Goal of the exercise:
Below are the entries; give again exactly the lines from the one mentioning "cut along window" through the one mentioning "quad(bm, top[::-1], WALL)", inclusive.

Extracted entries:

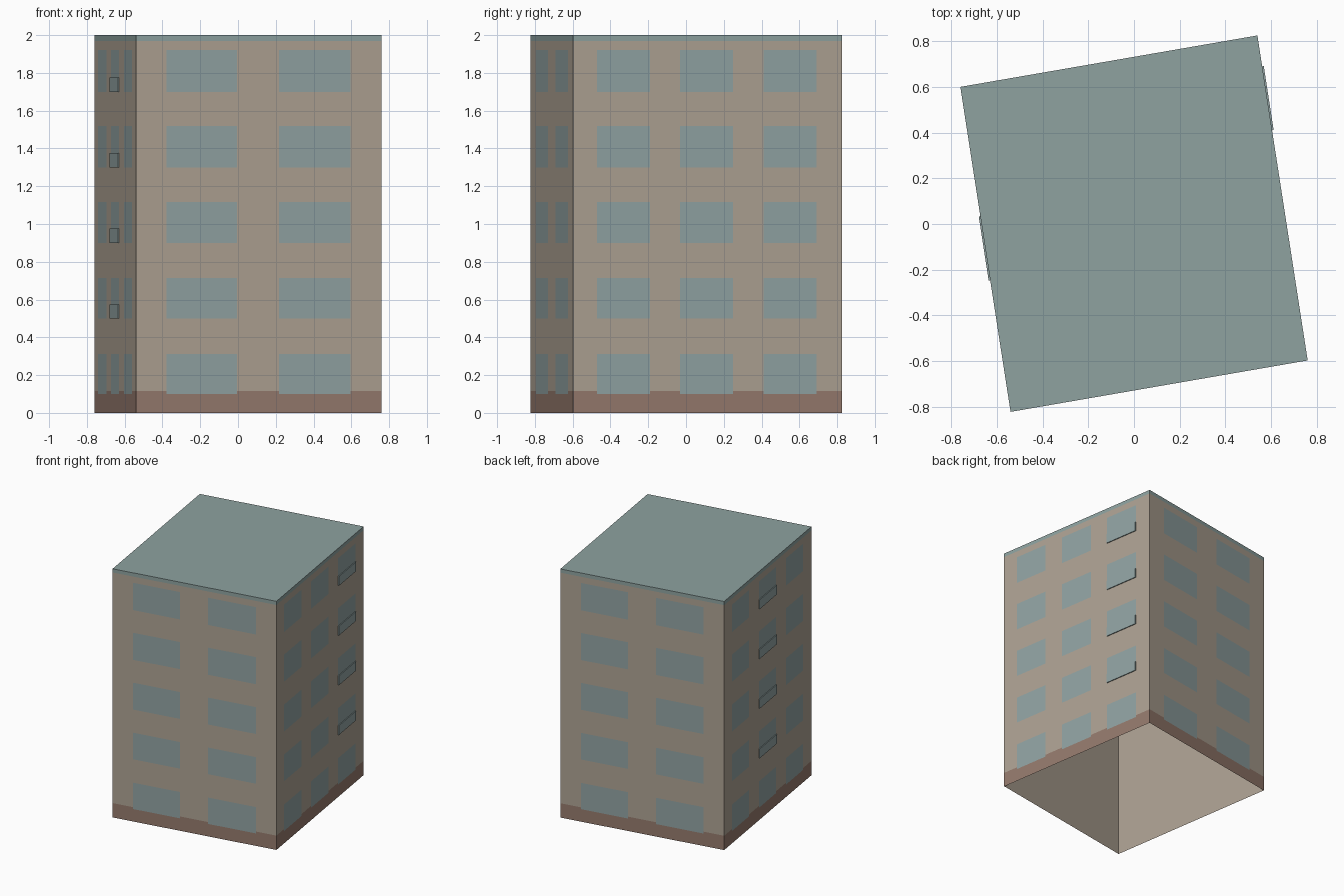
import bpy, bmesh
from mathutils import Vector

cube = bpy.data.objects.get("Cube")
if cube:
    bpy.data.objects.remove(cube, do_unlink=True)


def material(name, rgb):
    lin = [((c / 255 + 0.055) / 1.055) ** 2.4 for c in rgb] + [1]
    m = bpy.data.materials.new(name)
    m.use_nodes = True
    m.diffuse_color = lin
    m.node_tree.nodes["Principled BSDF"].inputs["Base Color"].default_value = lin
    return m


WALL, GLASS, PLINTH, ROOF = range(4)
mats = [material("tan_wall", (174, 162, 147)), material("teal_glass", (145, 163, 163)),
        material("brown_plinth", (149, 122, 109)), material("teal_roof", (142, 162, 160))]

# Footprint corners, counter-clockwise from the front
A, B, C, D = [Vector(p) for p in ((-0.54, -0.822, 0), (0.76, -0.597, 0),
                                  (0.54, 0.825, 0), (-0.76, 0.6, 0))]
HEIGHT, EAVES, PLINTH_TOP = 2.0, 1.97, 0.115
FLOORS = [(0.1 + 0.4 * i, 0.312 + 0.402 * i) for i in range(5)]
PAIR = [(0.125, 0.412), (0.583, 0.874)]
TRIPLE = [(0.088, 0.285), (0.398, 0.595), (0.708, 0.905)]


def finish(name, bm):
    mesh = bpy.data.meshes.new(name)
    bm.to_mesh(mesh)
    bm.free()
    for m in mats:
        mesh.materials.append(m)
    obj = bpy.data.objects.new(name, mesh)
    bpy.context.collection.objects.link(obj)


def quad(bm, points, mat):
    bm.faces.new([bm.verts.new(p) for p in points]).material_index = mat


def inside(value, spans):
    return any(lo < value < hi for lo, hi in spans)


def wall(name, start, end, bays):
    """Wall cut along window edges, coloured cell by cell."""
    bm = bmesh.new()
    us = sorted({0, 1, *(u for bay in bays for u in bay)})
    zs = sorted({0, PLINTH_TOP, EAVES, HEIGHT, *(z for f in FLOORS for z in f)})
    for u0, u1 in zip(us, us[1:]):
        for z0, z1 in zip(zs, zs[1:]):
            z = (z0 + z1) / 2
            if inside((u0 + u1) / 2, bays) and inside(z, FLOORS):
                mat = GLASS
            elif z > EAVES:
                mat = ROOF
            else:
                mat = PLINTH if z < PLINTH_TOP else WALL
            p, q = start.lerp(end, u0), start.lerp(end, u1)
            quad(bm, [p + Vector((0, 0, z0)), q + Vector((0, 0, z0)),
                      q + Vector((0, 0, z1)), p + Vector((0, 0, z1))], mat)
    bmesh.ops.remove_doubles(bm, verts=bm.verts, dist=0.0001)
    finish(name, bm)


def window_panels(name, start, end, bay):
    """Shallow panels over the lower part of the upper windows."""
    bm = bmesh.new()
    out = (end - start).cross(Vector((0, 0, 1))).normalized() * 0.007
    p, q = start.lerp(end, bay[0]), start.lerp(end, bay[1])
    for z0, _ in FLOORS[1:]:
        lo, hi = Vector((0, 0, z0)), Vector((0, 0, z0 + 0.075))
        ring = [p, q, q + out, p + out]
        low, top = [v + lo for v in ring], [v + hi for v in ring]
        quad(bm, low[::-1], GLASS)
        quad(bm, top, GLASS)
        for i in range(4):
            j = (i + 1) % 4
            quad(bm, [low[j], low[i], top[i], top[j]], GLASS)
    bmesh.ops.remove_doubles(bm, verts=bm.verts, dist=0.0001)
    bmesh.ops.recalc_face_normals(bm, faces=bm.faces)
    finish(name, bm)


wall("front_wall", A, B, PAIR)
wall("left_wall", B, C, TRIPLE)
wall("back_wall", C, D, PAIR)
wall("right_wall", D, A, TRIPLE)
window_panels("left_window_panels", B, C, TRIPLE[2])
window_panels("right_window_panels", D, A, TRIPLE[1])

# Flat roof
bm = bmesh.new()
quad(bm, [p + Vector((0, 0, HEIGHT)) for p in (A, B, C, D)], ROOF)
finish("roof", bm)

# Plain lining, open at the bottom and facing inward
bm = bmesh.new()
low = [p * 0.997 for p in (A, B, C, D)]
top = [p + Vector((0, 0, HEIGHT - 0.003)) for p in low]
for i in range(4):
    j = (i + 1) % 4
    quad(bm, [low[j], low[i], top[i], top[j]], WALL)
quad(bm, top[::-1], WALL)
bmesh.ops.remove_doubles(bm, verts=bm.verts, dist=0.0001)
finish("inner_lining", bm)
* * *
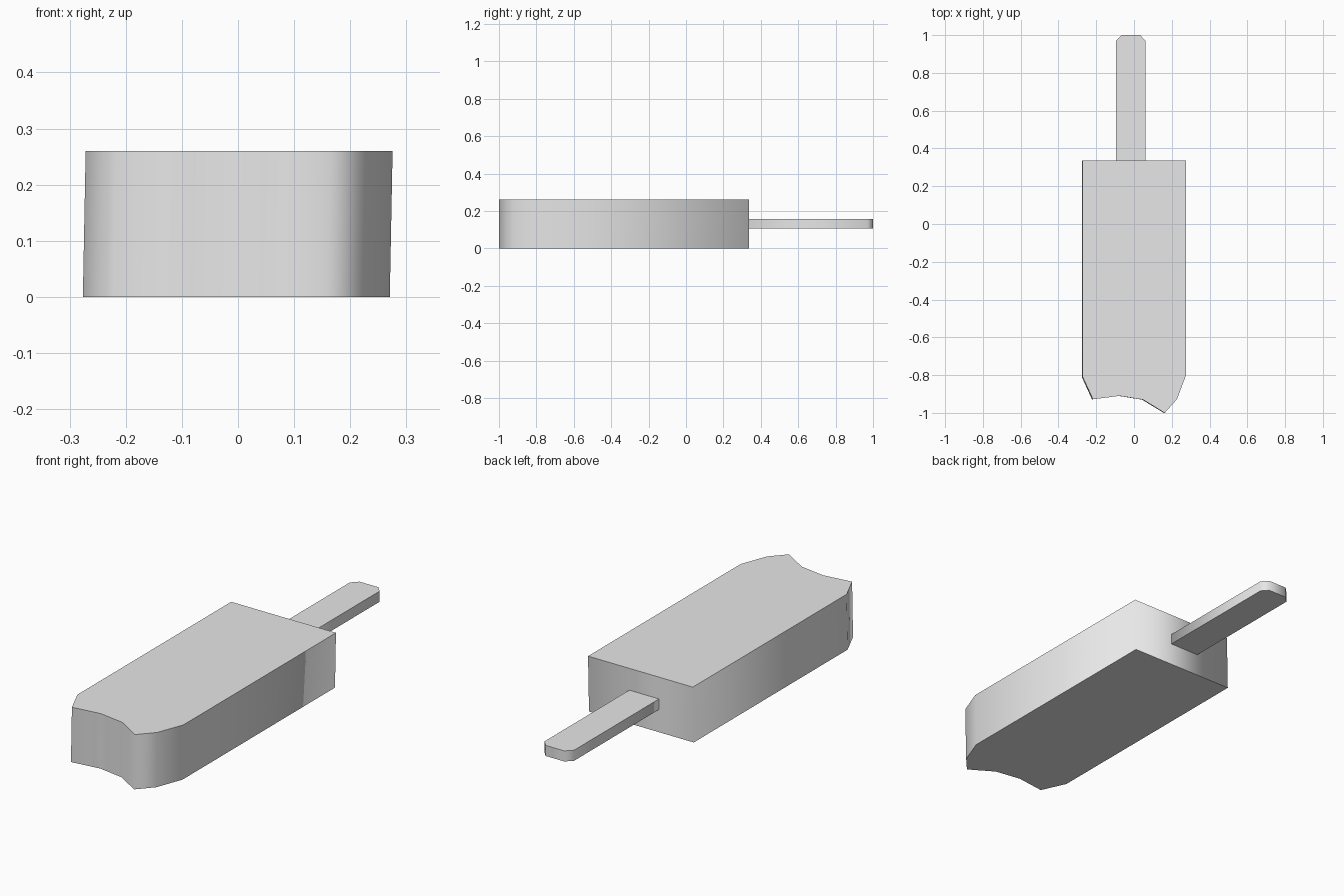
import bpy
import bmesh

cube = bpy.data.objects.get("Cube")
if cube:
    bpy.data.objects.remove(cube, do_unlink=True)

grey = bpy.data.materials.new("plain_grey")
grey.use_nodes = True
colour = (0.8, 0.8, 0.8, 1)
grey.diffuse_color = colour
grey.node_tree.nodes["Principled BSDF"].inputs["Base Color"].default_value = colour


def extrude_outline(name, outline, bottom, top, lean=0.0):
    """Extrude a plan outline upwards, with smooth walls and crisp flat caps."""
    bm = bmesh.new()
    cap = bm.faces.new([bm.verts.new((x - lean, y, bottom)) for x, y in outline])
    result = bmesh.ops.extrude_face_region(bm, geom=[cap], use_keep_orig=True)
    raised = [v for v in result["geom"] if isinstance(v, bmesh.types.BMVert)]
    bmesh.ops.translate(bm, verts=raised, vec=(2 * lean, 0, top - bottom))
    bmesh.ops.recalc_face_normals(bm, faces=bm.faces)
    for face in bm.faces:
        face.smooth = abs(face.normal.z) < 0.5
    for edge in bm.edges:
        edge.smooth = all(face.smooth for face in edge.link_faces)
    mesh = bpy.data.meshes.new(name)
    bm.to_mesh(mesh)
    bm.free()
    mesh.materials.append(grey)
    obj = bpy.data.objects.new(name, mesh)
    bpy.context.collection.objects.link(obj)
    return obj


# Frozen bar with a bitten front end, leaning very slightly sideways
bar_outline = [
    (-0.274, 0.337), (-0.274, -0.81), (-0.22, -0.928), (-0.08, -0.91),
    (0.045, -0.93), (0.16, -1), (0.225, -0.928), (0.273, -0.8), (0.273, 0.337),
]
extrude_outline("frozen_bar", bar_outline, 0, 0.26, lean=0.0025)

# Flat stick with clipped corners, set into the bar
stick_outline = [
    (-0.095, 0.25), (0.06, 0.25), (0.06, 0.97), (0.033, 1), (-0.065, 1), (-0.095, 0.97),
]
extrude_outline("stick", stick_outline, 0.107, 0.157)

Response area:
    """Wall cut along window edges, coloured cell by cell."""
    bm = bmesh.new()
    us = sorted({0, 1, *(u for bay in bays for u in bay)})
    zs = sorted({0, PLINTH_TOP, EAVES, HEIGHT, *(z for f in FLOORS for z in f)})
    for u0, u1 in zip(us, us[1:]):
        for z0, z1 in zip(zs, zs[1:]):
            z = (z0 + z1) / 2
            if inside((u0 + u1) / 2, bays) and inside(z, FLOORS):
                mat = GLASS
            elif z > EAVES:
                mat = ROOF
            else:
                mat = PLINTH if z < PLINTH_TOP else WALL
            p, q = start.lerp(end, u0), start.lerp(end, u1)
            quad(bm, [p + Vector((0, 0, z0)), q + Vector((0, 0, z0)),
                      q + Vector((0, 0, z1)), p + Vector((0, 0, z1))], mat)
    bmesh.ops.remove_doubles(bm, verts=bm.verts, dist=0.0001)
    finish(name, bm)


def window_panels(name, start, end, bay):
    """Shallow panels over the lower part of the upper windows."""
    bm = bmesh.new()
    out = (end - start).cross(Vector((0, 0, 1))).normalized() * 0.007
    p, q = start.lerp(end, bay[0]), start.lerp(end, bay[1])
    for z0, _ in FLOORS[1:]:
        lo, hi = Vector((0, 0, z0)), Vector((0, 0, z0 + 0.075))
        ring = [p, q, q + out, p + out]
        low, top = [v + lo for v in ring], [v + hi for v in ring]
        quad(bm, low[::-1], GLASS)
        quad(bm, top, GLASS)
        for i in range(4):
            j = (i + 1) % 4
            quad(bm, [low[j], low[i], top[i], top[j]], GLASS)
    bmesh.ops.remove_doubles(bm, verts=bm.verts, dist=0.0001)
    bmesh.ops.recalc_face_normals(bm, faces=bm.faces)
    finish(name, bm)


wall("front_wall", A, B, PAIR)
wall("left_wall", B, C, TRIPLE)
wall("back_wall", C, D, PAIR)
wall("right_wall", D, A, TRIPLE)
window_panels("left_window_panels", B, C, TRIPLE[2])
window_panels("right_window_panels", D, A, TRIPLE[1])

# Flat roof
bm = bmesh.new()
quad(bm, [p + Vector((0, 0, HEIGHT)) for p in (A, B, C, D)], ROOF)
finish("roof", bm)

# Plain lining, open at the bottom and facing inward
bm = bmesh.new()
low = [p * 0.997 for p in (A, B, C, D)]
top = [p + Vector((0, 0, HEIGHT - 0.003)) for p in low]
for i in range(4):
    j = (i + 1) % 4
    quad(bm, [low[j], low[i], top[i], top[j]], WALL)
quad(bm, top[::-1], WALL)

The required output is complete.